Jurassic World has broken all sorts of box office records, and did so as early as its first weekend in theaters — just in case anyone needed a reminder of how much people love dinosaurs. Still, it’s not as if they need movies to awaken that spirit of wonder, because one look at a skeleton is enough to do the trick. Now there’s another reason for people to get excited; reports have come in, which reveal a brand new dinosaur to admire.
It may look like a triceratops at first glance, but even the slightest differences are a marvel. The wendiceratops — named after fossil hunter Wendy Slobada, who discovered the remains in 2010 — is believed not only to have a ring of hook-shaped horns around its head, but is also the owner of the oldest nose bone found to date.
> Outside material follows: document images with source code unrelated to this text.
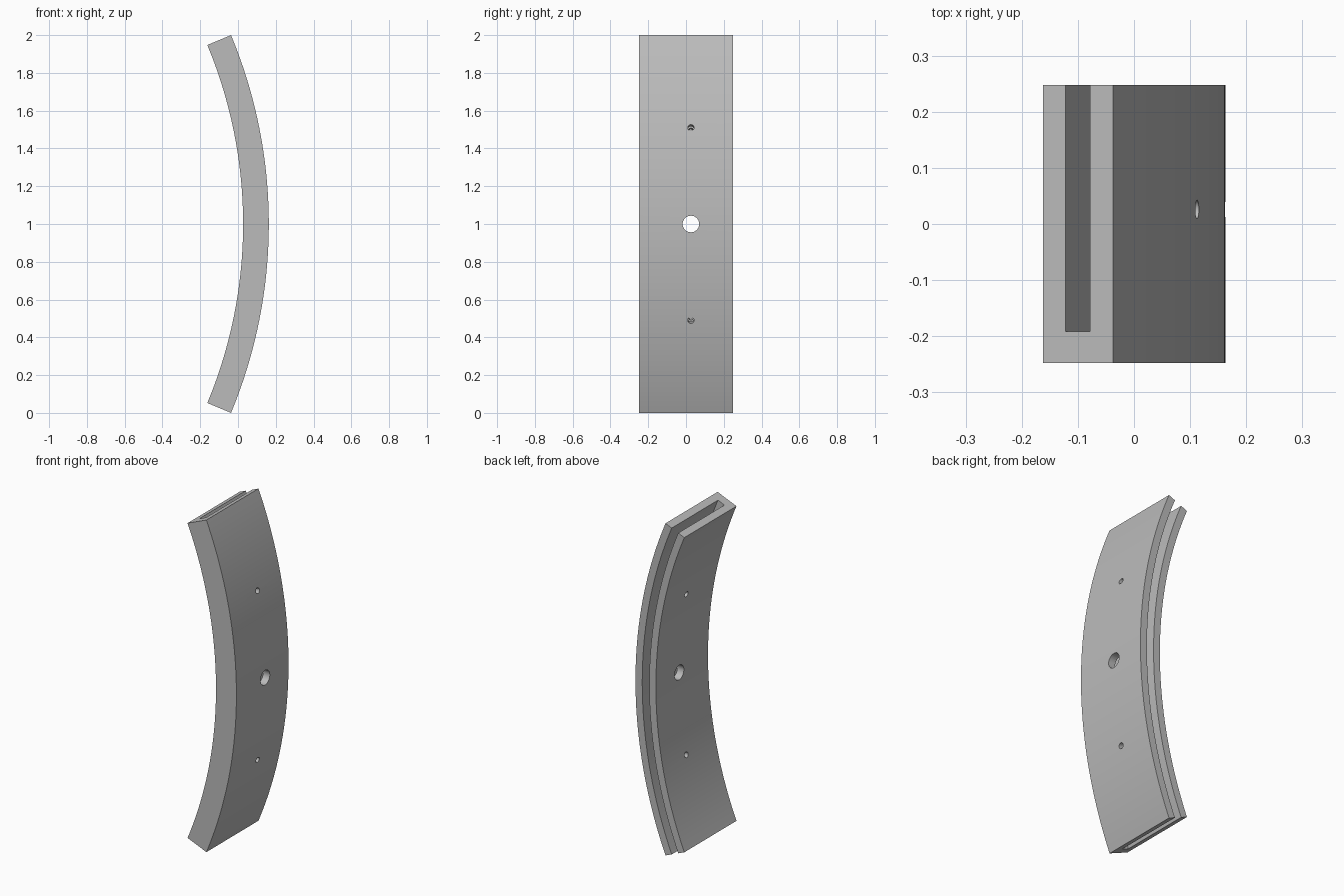
import bpy, bmesh, math
from mathutils import Matrix

cube = bpy.data.objects.get("Cube")
if cube:
    bpy.data.objects.remove(cube, do_unlink=True)

R_OUT, R_IN = 2.6, 2.464          # curved faces
SLOT_OUT, SLOT_IN = 2.555, 2.508  # groove walls
HALF_W, SLOT_FLOOR = 0.248, -0.192
CX, CZ = 0.163 - R_OUT, 1.0       # centre of curvature
SWEEP = math.asin(1 / R_OUT)      # half of the arc
SEGMENTS = 64
HOLE_Y = 0.026

grey = bpy.data.materials.new("plain grey")
grey.use_nodes = True
colour = (0.5, 0.5, 0.5, 1)
grey.diffuse_color = colour
grey.node_tree.nodes["Principled BSDF"].inputs["Base Color"].default_value = colour


def add_object(name, bm):
    bmesh.ops.recalc_face_normals(bm, faces=bm.faces)
    mesh = bpy.data.meshes.new(name)
    bm.to_mesh(mesh)
    bm.free()
    mesh.materials.append(grey)
    obj = bpy.data.objects.new(name, mesh)
    bpy.context.collection.objects.link(obj)
    return obj


# Curved plate: a C-shaped section, open at the back, swept along the arc
section = [(R_IN, -HALF_W), (R_OUT, -HALF_W), (R_OUT, HALF_W), (SLOT_OUT, HALF_W),
           (SLOT_OUT, SLOT_FLOOR), (SLOT_IN, SLOT_FLOOR), (SLOT_IN, HALF_W), (R_IN, HALF_W)]
bm = bmesh.new()
rings = []
for i in range(SEGMENTS + 1):
    a = SWEEP * (2 * i / SEGMENTS - 1)
    rings.append([bm.verts.new((CX + r * math.cos(a), y, CZ + r * math.sin(a)))
                  for r, y in section])
for low, high in zip(rings, rings[1:]):
    for j in range(len(section)):
        k = (j + 1) % len(section)
        bm.faces.new((low[j], low[k], high[k], high[j]))
bm.faces.new(rings[0])
bm.faces.new(rings[-1])
plate = add_object("curved_plate", bm)

# Radial through holes: a large one in the middle, a small one on either side
for name, angle, radius in (("centre_hole", 0, 0.044),
                            ("upper_hole", SWEEP / 2, 0.0165),
                            ("lower_hole", -SWEEP / 2, 0.0165)):
    bm = bmesh.new()
    place = (Matrix.Translation((CX, HOLE_Y, CZ)) @ Matrix.Rotation(-angle, 4, 'Y')
             @ Matrix.Translation(((R_IN + R_OUT) / 2, 0, 0)) @ Matrix.Rotation(math.pi / 2, 4, 'Y'))
    bmesh.ops.create_cone(bm, cap_ends=True, segments=32, radius1=radius, radius2=radius,
                          depth=0.3, matrix=place)
    cutter = add_object(name + "_cutter", bm)
    cutter.hide_render = True
    cut = plate.modifiers.new(name, 'BOOLEAN')
    cut.operation, cut.solver, cut.object = 'DIFFERENCE', 'EXACT', cutter
    bpy.context.view_layer.objects.active = plate
    bpy.ops.object.modifier_apply(modifier=cut.name)
    bpy.data.objects.remove(cutter, do_unlink=True)

# Smooth curved faces with crisp edges
bpy.ops.object.select_all(action='DESELECT')
plate.select_set(True)
bpy.context.view_layer.objects.active = plate
bpy.ops.object.shade_smooth_by_angle(angle=math.radians(30))
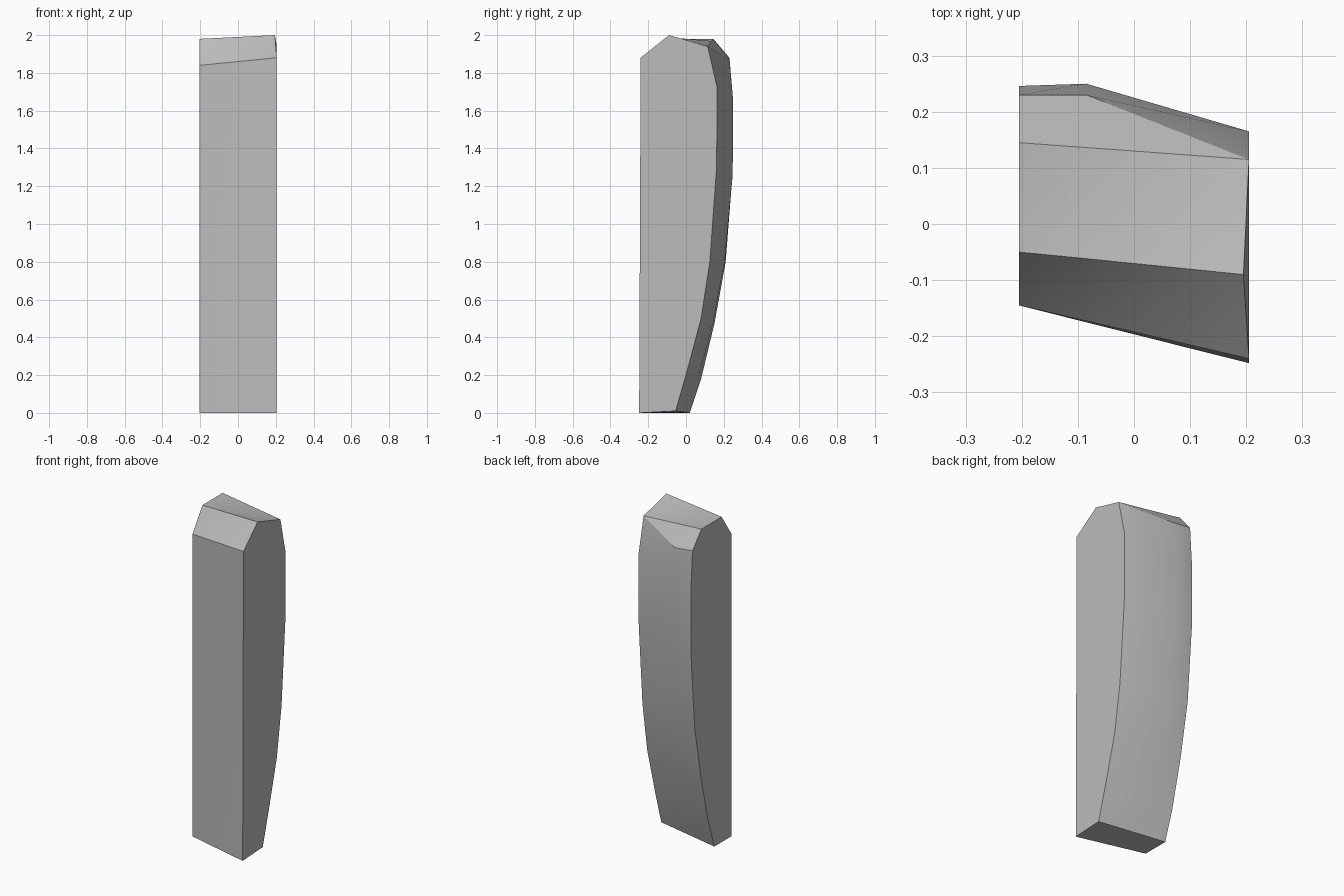
import bpy, bmesh
from math import radians

cube = bpy.data.objects.get("Cube")
if cube:
    bpy.data.objects.remove(cube)

# one plain grey finish
grey = bpy.data.materials.new("plain_grey")
grey.use_nodes = True
colour = (0.5, 0.5, 0.5, 1)
grey.diffuse_color = colour
grey.node_tree.nodes["Principled BSDF"].inputs["Base Color"].default_value = colour

# closed (y, z) profiles: front, top, shoulder, then down the curved back
right_side = [(-.145, 0), (-.145, 1.84), (-.05, 1.98), (.145, 1.98), (.23, 1.88),
              (.246, 1.64), (.245, 1.25), (.21, .8), (.15, .47), (.08, .18), (.02, 0)]
left_side = [(-.248, 0), (-.24, 1.88), (-.09, 2.0), (.115, 1.94), (.115, 1.94),
             (.165, 1.72), (.162, 1.3), (.126, .8), (.08, .5), (.0, .2), (-.055, .01)]
# the middle profile follows both sides, with a fuller back
BLEND = .293
middle = [(a[0] + (b[0] - a[0]) * BLEND, a[1] + (b[1] - a[1]) * BLEND)
          for a, b in zip(right_side, left_side)]
middle[4:10] = [(.23, 1.868), (.25, 1.65), (.247, 1.26), (.205, .8), (.143, .48), (.065, .185)]

bm = bmesh.new()
rings = []
for x, profile in ((-.205, right_side), (-.085, middle), (.205, left_side)):
    rings.append([bm.verts.new((x, y, z)) for y, z in profile])
rings[2][2].co.x = .195  # the peak leans inward

# skin between neighbouring profiles, then cap both ends
for a, b in zip(rings, rings[1:]):
    for i in range(len(a)):
        j = (i + 1) % len(a)
        bm.faces.new((a[i], a[j], b[j]))
        bm.faces.new((a[i], b[j], b[i]))
bm.faces.new(rings[0])
bm.faces.new(rings[2])
bmesh.ops.remove_doubles(bm, verts=bm.verts, dist=.0001)
bmesh.ops.recalc_face_normals(bm, faces=bm.faces)

mesh = bpy.data.meshes.new("curved_block")
bm.to_mesh(mesh)
bm.free()
block = bpy.data.objects.new("curved_block", mesh)
bpy.context.collection.objects.link(block)
mesh.materials.append(grey)

# smooth back, crisp edges
bpy.ops.object.select_all(action='DESELECT')
block.select_set(True)
bpy.context.view_layer.objects.active = block
bpy.ops.object.shade_smooth_by_angle(angle=radians(30))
In essence, it’s a precursor to the triceratops, though it’s not a direct ancestor; regardless, scientists may be able to trace the evolution and usage of horns across the ages by studying it.
By using the data from four found skeletons, there’s not only a good deal of data on the wendiceratops, but also a reconstructed version of it in the Royal Ontario Museum — a fitting home, since the remains were originally found in Alberta. With any luck, it’s one of many new discoveries to come.